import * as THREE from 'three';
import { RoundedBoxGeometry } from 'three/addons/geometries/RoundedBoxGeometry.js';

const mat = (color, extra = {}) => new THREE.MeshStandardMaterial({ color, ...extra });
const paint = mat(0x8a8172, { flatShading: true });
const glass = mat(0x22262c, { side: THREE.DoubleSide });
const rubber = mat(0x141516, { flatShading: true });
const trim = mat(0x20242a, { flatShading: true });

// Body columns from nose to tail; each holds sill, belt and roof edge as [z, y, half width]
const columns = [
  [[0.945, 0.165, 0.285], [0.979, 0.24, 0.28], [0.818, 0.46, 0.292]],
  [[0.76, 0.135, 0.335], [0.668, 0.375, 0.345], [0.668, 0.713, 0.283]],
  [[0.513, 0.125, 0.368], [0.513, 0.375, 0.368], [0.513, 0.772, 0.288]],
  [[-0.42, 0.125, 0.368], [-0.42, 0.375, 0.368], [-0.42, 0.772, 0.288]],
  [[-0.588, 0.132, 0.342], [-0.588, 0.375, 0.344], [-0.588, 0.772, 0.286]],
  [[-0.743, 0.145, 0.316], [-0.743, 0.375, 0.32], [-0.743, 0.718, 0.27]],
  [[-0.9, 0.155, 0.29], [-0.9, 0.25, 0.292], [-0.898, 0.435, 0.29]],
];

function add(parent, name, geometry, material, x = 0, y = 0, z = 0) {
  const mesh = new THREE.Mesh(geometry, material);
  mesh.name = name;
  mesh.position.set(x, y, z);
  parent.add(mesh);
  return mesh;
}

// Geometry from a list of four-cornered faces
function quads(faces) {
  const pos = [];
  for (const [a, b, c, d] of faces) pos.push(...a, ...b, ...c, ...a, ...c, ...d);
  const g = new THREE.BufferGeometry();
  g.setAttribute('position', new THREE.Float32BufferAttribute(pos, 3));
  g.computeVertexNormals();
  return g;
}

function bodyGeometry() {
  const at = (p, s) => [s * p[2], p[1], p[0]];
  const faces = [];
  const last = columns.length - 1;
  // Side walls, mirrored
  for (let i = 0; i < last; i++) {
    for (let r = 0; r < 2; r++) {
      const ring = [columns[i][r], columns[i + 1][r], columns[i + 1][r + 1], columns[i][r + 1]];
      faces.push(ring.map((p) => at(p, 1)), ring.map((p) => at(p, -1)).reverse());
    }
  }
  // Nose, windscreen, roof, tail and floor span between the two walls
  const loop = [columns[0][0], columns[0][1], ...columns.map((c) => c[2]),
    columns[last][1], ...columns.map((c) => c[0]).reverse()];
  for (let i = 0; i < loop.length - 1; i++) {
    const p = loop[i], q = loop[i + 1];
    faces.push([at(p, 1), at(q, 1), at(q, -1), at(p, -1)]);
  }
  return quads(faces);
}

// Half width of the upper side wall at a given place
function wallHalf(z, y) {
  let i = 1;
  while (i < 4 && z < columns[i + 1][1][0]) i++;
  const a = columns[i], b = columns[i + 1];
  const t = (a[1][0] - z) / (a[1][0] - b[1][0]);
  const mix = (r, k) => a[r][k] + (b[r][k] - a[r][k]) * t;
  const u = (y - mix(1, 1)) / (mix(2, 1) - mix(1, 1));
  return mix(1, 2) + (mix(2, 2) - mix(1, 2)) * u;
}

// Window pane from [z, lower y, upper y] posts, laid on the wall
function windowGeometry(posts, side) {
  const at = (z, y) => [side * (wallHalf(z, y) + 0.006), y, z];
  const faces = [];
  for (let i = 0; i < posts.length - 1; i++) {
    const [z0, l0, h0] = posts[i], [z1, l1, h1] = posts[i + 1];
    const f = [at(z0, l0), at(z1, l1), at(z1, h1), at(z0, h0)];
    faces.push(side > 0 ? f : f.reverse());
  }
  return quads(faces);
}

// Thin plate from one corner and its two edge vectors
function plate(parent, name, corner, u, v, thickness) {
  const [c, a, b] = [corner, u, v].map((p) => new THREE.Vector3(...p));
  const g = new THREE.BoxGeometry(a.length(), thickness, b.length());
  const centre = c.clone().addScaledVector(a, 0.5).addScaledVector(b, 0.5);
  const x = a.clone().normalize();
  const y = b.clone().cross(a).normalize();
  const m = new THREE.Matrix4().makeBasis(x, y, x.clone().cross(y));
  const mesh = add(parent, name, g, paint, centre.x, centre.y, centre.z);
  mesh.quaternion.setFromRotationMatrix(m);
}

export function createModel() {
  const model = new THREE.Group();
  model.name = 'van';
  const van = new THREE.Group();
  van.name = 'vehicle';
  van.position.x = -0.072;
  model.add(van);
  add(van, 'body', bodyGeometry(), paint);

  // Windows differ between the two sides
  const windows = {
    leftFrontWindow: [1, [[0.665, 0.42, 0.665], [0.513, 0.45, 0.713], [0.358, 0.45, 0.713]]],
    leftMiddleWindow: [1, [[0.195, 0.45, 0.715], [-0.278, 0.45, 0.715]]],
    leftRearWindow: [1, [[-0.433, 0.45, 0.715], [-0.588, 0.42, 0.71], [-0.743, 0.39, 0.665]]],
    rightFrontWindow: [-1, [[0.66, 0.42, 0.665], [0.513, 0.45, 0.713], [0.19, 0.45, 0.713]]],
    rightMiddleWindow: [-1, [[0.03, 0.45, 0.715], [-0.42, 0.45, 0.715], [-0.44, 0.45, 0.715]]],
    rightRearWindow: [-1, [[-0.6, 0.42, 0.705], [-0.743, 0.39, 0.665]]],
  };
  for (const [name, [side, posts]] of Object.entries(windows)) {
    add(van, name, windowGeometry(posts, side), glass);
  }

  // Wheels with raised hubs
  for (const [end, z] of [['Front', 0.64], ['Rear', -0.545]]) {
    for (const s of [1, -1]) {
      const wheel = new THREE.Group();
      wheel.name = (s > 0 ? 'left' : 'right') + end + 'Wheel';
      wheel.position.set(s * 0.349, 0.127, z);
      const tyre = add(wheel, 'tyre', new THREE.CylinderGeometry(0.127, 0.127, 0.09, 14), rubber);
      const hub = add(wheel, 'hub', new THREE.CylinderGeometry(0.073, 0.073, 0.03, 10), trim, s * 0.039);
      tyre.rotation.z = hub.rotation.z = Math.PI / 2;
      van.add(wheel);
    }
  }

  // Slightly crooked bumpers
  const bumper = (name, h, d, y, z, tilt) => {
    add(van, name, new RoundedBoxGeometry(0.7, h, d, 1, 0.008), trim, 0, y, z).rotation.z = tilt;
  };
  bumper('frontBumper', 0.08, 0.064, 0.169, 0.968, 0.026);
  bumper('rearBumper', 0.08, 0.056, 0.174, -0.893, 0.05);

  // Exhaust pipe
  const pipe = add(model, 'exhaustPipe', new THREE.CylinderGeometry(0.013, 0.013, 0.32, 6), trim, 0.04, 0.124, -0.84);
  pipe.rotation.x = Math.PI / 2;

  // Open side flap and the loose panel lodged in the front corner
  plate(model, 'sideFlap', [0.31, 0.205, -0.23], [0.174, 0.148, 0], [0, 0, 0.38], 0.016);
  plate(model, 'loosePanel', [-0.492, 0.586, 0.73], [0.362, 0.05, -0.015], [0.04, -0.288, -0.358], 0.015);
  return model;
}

========

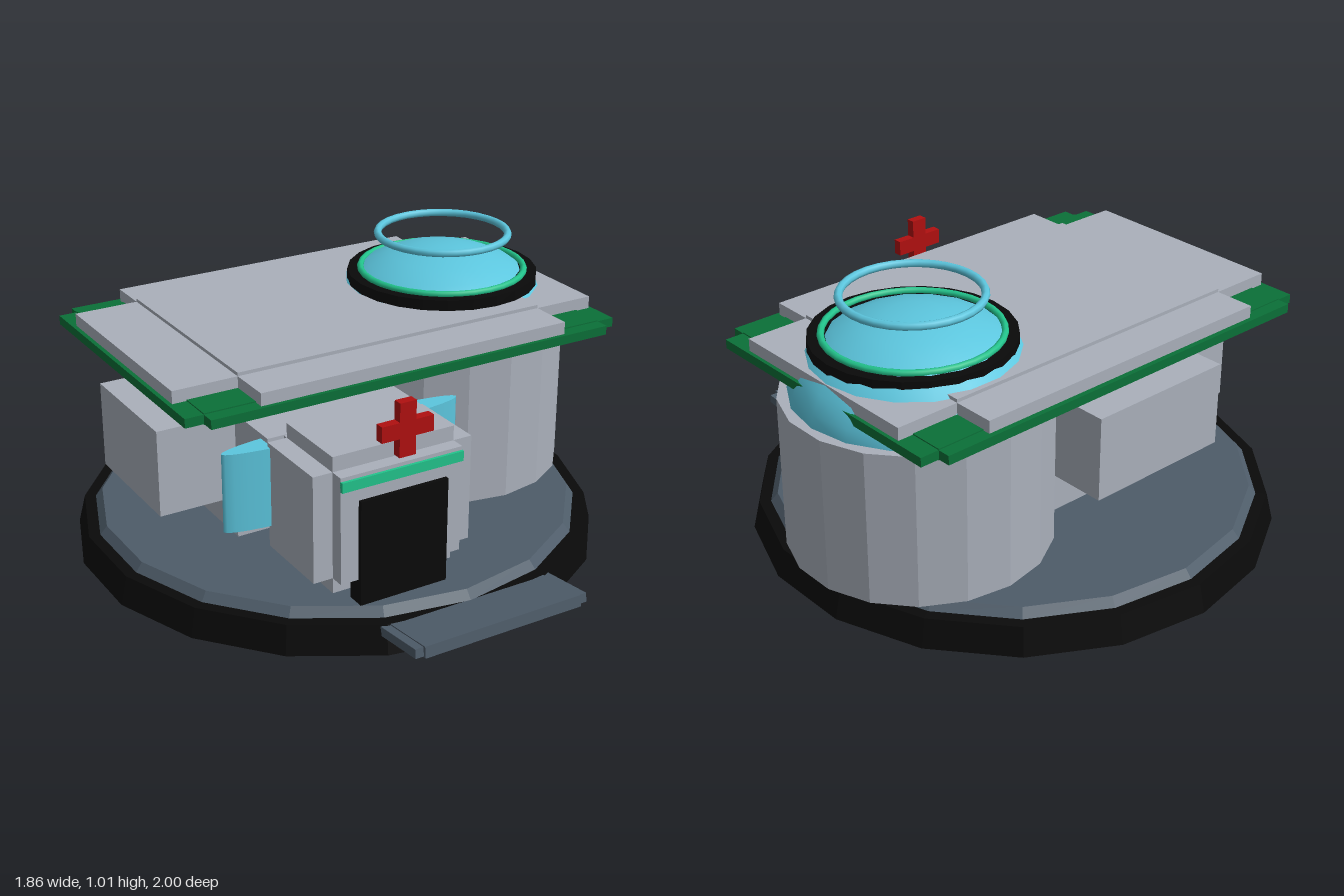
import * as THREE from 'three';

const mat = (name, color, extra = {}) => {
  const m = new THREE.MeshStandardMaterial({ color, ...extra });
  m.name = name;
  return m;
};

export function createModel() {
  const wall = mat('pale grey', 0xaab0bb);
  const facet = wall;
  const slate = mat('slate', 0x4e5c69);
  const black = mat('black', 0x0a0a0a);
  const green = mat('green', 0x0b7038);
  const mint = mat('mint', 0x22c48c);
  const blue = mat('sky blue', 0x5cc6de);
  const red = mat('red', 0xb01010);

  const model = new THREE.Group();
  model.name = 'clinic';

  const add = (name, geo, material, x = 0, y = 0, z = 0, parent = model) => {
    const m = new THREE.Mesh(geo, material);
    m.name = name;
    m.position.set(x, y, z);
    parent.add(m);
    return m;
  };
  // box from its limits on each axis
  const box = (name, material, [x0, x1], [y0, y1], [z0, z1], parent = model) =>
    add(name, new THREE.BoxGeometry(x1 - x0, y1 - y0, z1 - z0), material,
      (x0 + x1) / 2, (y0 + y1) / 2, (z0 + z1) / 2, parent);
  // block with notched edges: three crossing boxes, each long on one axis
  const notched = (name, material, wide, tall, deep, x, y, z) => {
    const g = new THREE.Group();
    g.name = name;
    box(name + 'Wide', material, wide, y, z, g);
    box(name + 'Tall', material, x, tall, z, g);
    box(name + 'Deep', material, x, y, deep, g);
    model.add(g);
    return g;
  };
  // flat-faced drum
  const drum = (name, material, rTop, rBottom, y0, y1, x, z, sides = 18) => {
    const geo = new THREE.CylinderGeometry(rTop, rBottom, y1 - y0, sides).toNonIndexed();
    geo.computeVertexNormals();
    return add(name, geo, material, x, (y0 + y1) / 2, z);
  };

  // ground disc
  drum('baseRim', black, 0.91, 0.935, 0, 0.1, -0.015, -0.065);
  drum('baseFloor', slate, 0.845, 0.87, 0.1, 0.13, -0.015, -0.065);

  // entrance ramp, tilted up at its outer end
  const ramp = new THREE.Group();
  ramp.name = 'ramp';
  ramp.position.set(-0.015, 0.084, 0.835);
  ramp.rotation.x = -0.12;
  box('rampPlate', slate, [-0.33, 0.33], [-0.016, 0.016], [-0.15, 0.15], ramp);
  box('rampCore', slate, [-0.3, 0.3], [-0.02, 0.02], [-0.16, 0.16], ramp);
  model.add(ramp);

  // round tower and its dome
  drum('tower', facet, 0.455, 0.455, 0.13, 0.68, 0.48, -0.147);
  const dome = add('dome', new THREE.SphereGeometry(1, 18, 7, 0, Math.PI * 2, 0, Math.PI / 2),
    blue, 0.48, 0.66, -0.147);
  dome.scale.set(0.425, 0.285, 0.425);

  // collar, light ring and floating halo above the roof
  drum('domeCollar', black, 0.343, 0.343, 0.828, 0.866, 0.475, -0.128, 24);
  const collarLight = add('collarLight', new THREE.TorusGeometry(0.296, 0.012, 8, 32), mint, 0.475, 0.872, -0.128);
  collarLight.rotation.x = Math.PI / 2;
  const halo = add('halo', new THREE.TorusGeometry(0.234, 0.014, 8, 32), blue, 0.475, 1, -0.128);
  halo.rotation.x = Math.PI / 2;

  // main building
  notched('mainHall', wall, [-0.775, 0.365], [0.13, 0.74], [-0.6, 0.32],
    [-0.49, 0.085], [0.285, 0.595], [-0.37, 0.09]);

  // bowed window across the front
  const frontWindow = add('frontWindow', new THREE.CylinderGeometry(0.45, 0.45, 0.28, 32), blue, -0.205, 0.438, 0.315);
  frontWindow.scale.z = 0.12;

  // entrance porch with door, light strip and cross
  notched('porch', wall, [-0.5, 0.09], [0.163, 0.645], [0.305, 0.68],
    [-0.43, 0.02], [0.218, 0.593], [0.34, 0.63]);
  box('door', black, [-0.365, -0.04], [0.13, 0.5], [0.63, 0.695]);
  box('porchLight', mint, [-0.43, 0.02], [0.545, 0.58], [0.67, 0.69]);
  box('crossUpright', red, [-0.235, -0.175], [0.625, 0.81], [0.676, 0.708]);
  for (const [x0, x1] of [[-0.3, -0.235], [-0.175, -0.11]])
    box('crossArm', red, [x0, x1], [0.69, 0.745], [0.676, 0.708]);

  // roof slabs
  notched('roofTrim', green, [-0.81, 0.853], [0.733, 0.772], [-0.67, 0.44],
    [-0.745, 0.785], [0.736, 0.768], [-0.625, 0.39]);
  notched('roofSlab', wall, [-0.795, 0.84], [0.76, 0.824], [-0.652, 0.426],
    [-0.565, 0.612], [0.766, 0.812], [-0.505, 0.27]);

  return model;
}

========

## AIM OF THE TASK
Sift the material for lines with the string "drum". Copy each one found.

## SOLUTION
  // flat-faced drum
  const drum = (name, material, rTop, rBottom, y0, y1, x, z, sides = 18) => {
  drum('baseRim', black, 0.91, 0.935, 0, 0.1, -0.015, -0.065);
  drum('baseFloor', slate, 0.845, 0.87, 0.1, 0.13, -0.015, -0.065);
  drum('tower', facet, 0.455, 0.455, 0.13, 0.68, 0.48, -0.147);
  drum('domeCollar', black, 0.343, 0.343, 0.828, 0.866, 0.475, -0.128, 24);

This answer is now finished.